As to the ongoing effort by a certain group of drivers – with the help of a large media outfit – to mitigate the effects of fuel price hikes (by reporting where drivers can find the fuel stations with the lowest fuel prices), this scheme is likewise not sustainable in the long run. First, if everyone focuses on those stations offering the lowest prices, the stocks will eventually be exhausted and drivers will to go to the next lower ones. Eventually, they will have to go to those with high prices.
A better suggestion is to report those with the highest prices and let everyone avoid buying from them. This way, those with the highest prices will have to lower their prices to stay viable. From the consumer side, there are more choices if we exclude the highest rather than confine ourselves to the lowest. Instead of consumers competing for lower prices, let the stations with the highest prices compete among themselves for the patronage of the consumers. The idea is if those with the hightest prices have no consumers, they will lose. However, once they bring down their prices below the second to the highest, the latter becomes the new highest and it will be this one who everyone will avoid. In other words, let the fuel stations compete among themselves; turn the tables on them.

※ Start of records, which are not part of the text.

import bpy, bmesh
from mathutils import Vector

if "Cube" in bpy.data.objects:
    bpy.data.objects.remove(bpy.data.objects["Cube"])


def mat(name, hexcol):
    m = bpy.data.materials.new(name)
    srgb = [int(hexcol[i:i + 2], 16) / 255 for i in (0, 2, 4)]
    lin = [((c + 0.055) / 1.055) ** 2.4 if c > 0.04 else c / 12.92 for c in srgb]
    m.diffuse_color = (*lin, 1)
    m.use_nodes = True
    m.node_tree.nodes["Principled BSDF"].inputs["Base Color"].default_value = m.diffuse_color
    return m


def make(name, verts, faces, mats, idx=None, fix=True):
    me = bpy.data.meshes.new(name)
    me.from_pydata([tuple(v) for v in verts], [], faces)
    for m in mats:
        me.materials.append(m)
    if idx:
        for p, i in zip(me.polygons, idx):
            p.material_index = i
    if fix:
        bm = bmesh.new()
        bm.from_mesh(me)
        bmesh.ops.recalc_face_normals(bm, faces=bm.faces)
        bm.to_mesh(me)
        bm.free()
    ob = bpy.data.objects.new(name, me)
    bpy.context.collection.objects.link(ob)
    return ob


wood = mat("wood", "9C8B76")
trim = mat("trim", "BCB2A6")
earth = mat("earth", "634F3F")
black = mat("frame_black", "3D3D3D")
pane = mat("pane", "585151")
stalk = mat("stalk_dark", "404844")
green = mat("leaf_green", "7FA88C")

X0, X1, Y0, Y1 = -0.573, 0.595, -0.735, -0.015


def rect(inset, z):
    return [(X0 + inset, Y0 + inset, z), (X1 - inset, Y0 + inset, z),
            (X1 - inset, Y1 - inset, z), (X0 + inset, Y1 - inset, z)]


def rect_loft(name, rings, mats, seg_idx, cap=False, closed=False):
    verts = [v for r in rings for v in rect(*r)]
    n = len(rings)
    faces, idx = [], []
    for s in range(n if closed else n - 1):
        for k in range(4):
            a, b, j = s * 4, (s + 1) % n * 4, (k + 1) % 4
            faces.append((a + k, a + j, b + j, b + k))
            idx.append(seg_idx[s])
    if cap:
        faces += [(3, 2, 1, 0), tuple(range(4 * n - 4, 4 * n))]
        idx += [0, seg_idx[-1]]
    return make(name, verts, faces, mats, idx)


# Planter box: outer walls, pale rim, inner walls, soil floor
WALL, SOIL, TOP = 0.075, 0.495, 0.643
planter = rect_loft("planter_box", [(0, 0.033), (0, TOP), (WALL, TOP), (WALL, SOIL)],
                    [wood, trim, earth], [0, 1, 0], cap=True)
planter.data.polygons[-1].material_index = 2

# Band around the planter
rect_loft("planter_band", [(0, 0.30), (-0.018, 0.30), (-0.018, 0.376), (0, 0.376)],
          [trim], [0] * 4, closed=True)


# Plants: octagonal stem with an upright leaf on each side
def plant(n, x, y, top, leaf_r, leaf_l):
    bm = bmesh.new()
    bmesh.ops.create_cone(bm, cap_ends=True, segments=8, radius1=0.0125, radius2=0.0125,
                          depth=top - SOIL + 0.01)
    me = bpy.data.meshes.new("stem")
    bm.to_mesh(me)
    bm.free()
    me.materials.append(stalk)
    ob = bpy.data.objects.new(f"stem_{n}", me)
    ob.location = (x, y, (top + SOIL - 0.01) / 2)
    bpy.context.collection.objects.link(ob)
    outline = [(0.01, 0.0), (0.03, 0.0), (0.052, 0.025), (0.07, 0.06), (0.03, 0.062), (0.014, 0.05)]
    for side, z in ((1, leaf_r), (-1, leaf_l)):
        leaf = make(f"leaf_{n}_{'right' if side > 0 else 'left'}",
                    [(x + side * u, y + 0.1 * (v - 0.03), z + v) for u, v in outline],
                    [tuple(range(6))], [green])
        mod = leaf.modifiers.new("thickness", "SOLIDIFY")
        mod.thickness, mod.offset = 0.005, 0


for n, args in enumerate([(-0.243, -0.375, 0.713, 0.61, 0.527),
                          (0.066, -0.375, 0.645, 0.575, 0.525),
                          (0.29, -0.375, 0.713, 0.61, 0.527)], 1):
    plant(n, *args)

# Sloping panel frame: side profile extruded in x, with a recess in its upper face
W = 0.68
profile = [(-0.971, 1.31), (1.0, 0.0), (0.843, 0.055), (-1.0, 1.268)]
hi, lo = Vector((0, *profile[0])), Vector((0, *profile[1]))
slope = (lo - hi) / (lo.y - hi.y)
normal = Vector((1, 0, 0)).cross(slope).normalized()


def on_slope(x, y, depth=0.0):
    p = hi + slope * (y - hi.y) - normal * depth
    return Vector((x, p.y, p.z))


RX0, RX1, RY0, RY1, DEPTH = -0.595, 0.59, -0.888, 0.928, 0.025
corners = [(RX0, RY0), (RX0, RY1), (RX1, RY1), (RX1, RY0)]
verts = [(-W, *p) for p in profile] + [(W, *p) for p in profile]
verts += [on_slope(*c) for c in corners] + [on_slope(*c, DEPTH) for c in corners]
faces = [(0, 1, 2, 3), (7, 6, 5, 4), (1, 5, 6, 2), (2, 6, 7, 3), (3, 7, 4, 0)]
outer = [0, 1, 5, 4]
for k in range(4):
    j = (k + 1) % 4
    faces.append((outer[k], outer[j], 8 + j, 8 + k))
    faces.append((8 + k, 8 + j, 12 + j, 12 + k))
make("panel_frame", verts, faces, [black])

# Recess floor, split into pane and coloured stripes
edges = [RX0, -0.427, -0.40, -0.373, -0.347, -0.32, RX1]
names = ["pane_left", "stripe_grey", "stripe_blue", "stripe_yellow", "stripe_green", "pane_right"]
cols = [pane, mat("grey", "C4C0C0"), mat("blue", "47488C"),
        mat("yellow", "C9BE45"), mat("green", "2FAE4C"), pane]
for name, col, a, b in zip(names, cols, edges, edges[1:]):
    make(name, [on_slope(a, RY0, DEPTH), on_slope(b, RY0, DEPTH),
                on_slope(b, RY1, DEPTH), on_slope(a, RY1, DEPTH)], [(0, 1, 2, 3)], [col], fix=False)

Why should they be our headache and we can be theirs? If they want your business, they have to compete for it.